Think about everything you are missing out on because of what you are avoiding. How much richer could your life become if you didn't feel the need to hide from your fears? What would you be able to do? Supposing you were not fearful, think how great your life would be.
My husband, much to my dismay, announced last week that he hates the Caribbean. My idea of heaven is twelve days on a lounge bed in the scorching sun, an eight hundred-page Henry James novel and plastic goblet of pinot grigio at hand.
As I was putting my last article together, I became really curious about why it seemed that almost all of the people who came forward and offered to share their personal experiences with me regarding anxiety were women.
It makes sense that food neophobia likely evolved, as the researchers state, to prevent mammals from eating poisonous foods. It makes sense that neophobia was important enough to our survival that it became a part of our DNA.
So what are the most common irrational fears and phobias? Terrorism? Cancer? Commitment? Nope. According to research studies of the U.S. population, the top fears and phobias are closely tied to the kinds of threats our ancestors had to worry about.

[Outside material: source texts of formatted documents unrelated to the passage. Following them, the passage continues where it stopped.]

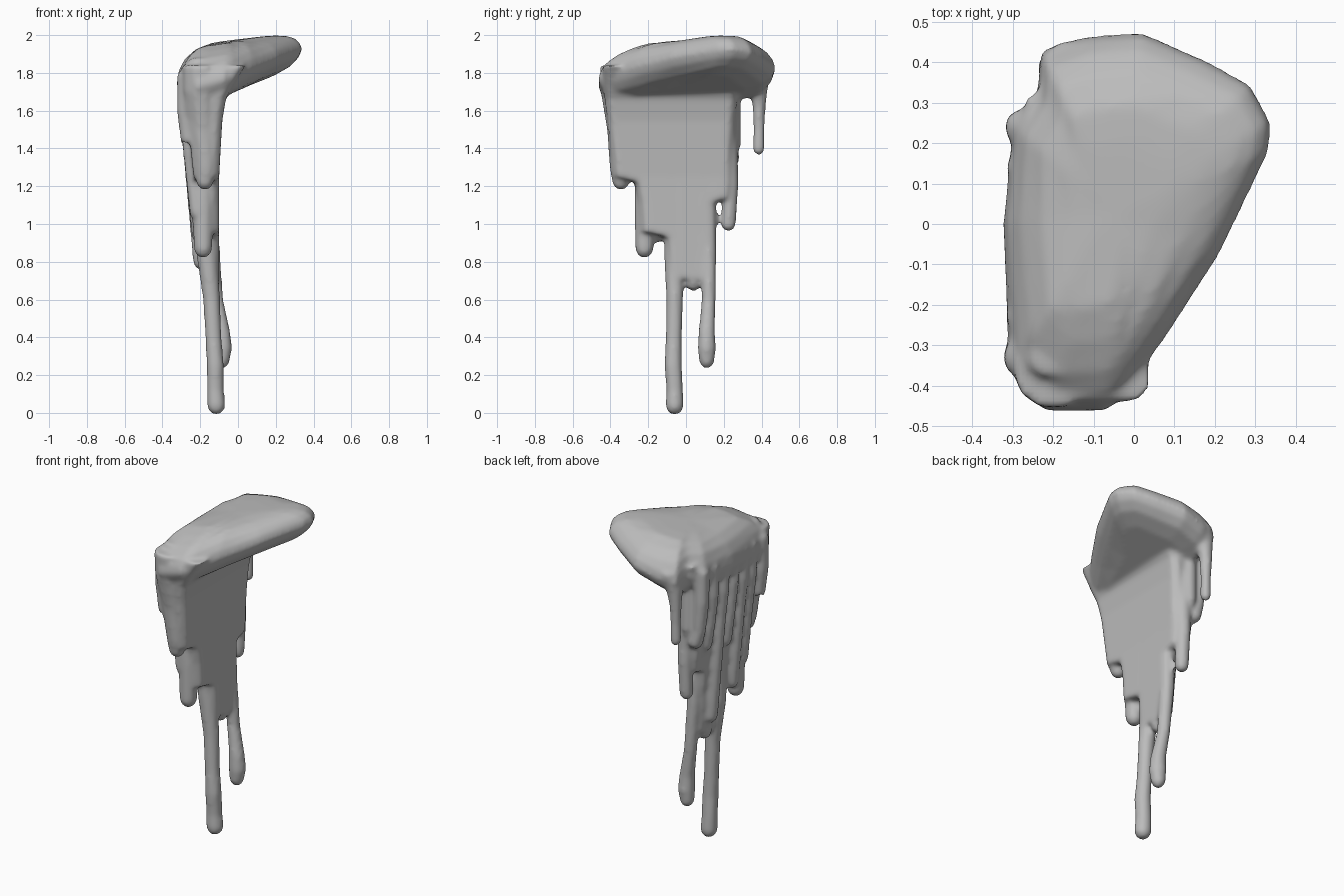
import bpy, bmesh, math
from mathutils import Vector

cube = bpy.data.objects.get("Cube")
if cube:
    bpy.data.objects.remove(cube, do_unlink=True)

goo = bpy.data.materials.new("grey goo")
goo.use_nodes = True
GREY = (0.5, 0.5, 0.5, 1)
goo.diffuse_color = GREY
goo.node_tree.nodes["Principled BSDF"].inputs["Base Color"].default_value = GREY

bm = bmesh.new()


def loft(rings):
    """Closed skin through rings with equal point counts."""
    rows = [[bm.verts.new(p) for p in ring] for ring in rings]
    n = len(rows[0])
    for a, b in zip(rows, rows[1:]):
        for i in range(n):
            j = (i + 1) % n
            bm.faces.new((a[i], a[j], b[j], b[i]))
    bm.faces.new(rows[0][::-1])
    bm.faces.new(rows[-1])


def drip(points, sides=10):
    """Hanging strand from (x, y, z, radius) points, with a rounded tip."""
    x, y, z, r = points[-1]
    tip = [(x, y, z + r * (1 - math.sin(a)), r * math.cos(a)) for a in (0, 0.5, 1.0, 1.4)]
    rings = []
    for px, py, pz, pr in list(points[:-1]) + tip:
        rings.append([Vector((px + pr * math.cos(t), py + pr * math.sin(t), pz))
                      for t in (math.tau * k / sides for k in range(sides))])
    loft(rings)


# Sloping domed cap: plan outline, lofted from underside to top
outline = [(-.31, -.36), (-.22, -.465), (-.07, -.465), (-.03, -.43), (.08, -.28), (.21, -.08),
           (.335, .18), (.34, .25), (.29, .345), (.18, .405), (.02, .475), (-.12, .465),
           (-.23, .43), (-.24, .33), (-.3, .24), (-.325, 0)]
middle = Vector((-.05, .03))
rings = []
for height, inset in ((0, .17), (.08, .07), (.25, .02), (.45, 0), (.65, .012), (.82, .045),
                      (.93, .1), (.985, .18), (1, .27)):
    ring = []
    for p in outline:
        v = Vector(p)
        v += (middle - v).normalized() * inset
        low = 1.71 + .37 * v.x + .03 * v.y
        high = 1.972 + .13 * v.x + .03 * v.y - .25 * max(0, -.2 - v.y) - .3 * max(0, v.y - .3)
        ring.append(Vector((v.x, v.y, low + (high - low) * height)))
    rings.append(ring)
loft(rings)

# Curtain: stepped sheet flaring into the cap (z, front y, back y, inner x, outer x)
sheet = []
for z, y0, y1, x1, x0 in ((1.84, -.44, .34, .04, -.27), (1.73, -.44, .29, -.03, -.28),
                          (1.66, -.43, .27, -.065, -.28), (1.55, -.415, .26, -.083, -.265),
                          (1.4, -.4, .25, -.092, -.25), (1.25, -.385, .25, -.1, -.235),
                          (1.22, -.27, .25, -.1, -.23), (1.14, -.255, .24, -.1, -.22),
                          (1.11, -.25, .15, -.1, -.22), (.96, -.24, .145, -.1, -.2),
                          (.93, -.11, .14, -.1, -.2), (.71, -.09, .13, -.1, -.18)):
    sheet.append([Vector(p) for p in ((x0, y0 + .03, z), (x0 + .04, y0, z), (x1 - .03, y0, z),
                                      (x1, y0 + .03, z), (x1, y1 - .03, z), (x1 - .03, y1, z),
                                      (x0 + .04, y1, z), (x0, y1 - .03, z))])
loft(sheet)

# Main strands hanging below the curtain
drip([(-.2, -.36, 1.84, .1), (-.2, -.355, 1.7, .1), (-.185, -.355, 1.5, .065),
      (-.17, -.35, 1.3, .056), (-.175, -.345, 1.18, .048)])
drip([(-.19, -.22, 1.4, .05), (-.185, -.215, 1.1, .06), (-.185, -.22, .82, .05)])
drip([(-.17, -.06, 1.3, .06), (-.165, -.06, .85, .058), (-.14, -.06, .6, .046), (-.13, -.065, .4, .044),
      (-.12, -.068, .25, .047), (-.12, -.06, .12, .046), (-.115, -.06, -.01, .05)])
drip([(-.16, .04, 1.2, .055), (-.15, .04, .645, .046)])
drip([(-.15, .11, 1.3, .05), (-.14, .12, .9, .042), (-.115, .12, .6, .038),
      (-.085, .11, .43, .045), (-.08, .11, .34, .05), (-.085, .11, .235, .042)])
drip([(-.17, .22, 1.6, .055), (-.16, .235, 1.2, .044), (-.16, .225, .96, .04)])
drip([(-.15, .38, 1.82, .08), (-.19, .385, 1.72, .05), (-.2, .387, 1.62, .036),
      (-.2, .387, 1.5, .03), (-.2, .385, 1.365, .032)])
drip([(-.19, .24, 1.7, .05), (-.19, .25, 1.42, .042), (-.19, .25, 1.35, .03)])

# Folds running down the outer face: y, end height, radius
for y, end, r in ((-.33, 1.42, .05), (-.23, 1.02, .042), (-.15, .9, .04), (-.06, 1.2, .037),
                  (.04, .76, .042), (.14, 1.25, .04), (.24, 1.3, .045)):
    drip([(-.2, y, 1.88, r), (-.275, y, 1.79, r), (-.275, y, 1.6, r),
          (-.26, y, 1.42, r * .85), (-.2 - .07 * (end - .8), y, end, r)])

bmesh.ops.recalc_face_normals(bm, faces=bm.faces)
mesh = bpy.data.meshes.new("dripping_goo")
bm.to_mesh(mesh)
bm.free()
mesh.materials.append(goo)
body = bpy.data.objects.new("dripping_goo", mesh)
bpy.context.collection.objects.link(body)

# Fuse everything into one flowing skin
fuse = body.modifiers.new("fuse", 'REMESH')
fuse.mode = 'VOXEL'
fuse.voxel_size = .012
fuse.use_smooth_shade = True
soften = body.modifiers.new("soften", 'SMOOTH')
soften.factor = .5
soften.iterations = 9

It's the season of Halloween, or maybe Dia de Los Muertos, and besides carving pumpkins, loading up on mini-bags of peanut M&Ms and thinking lots about the dead, we also pause at this time of year to, sort of, celebrate our fears.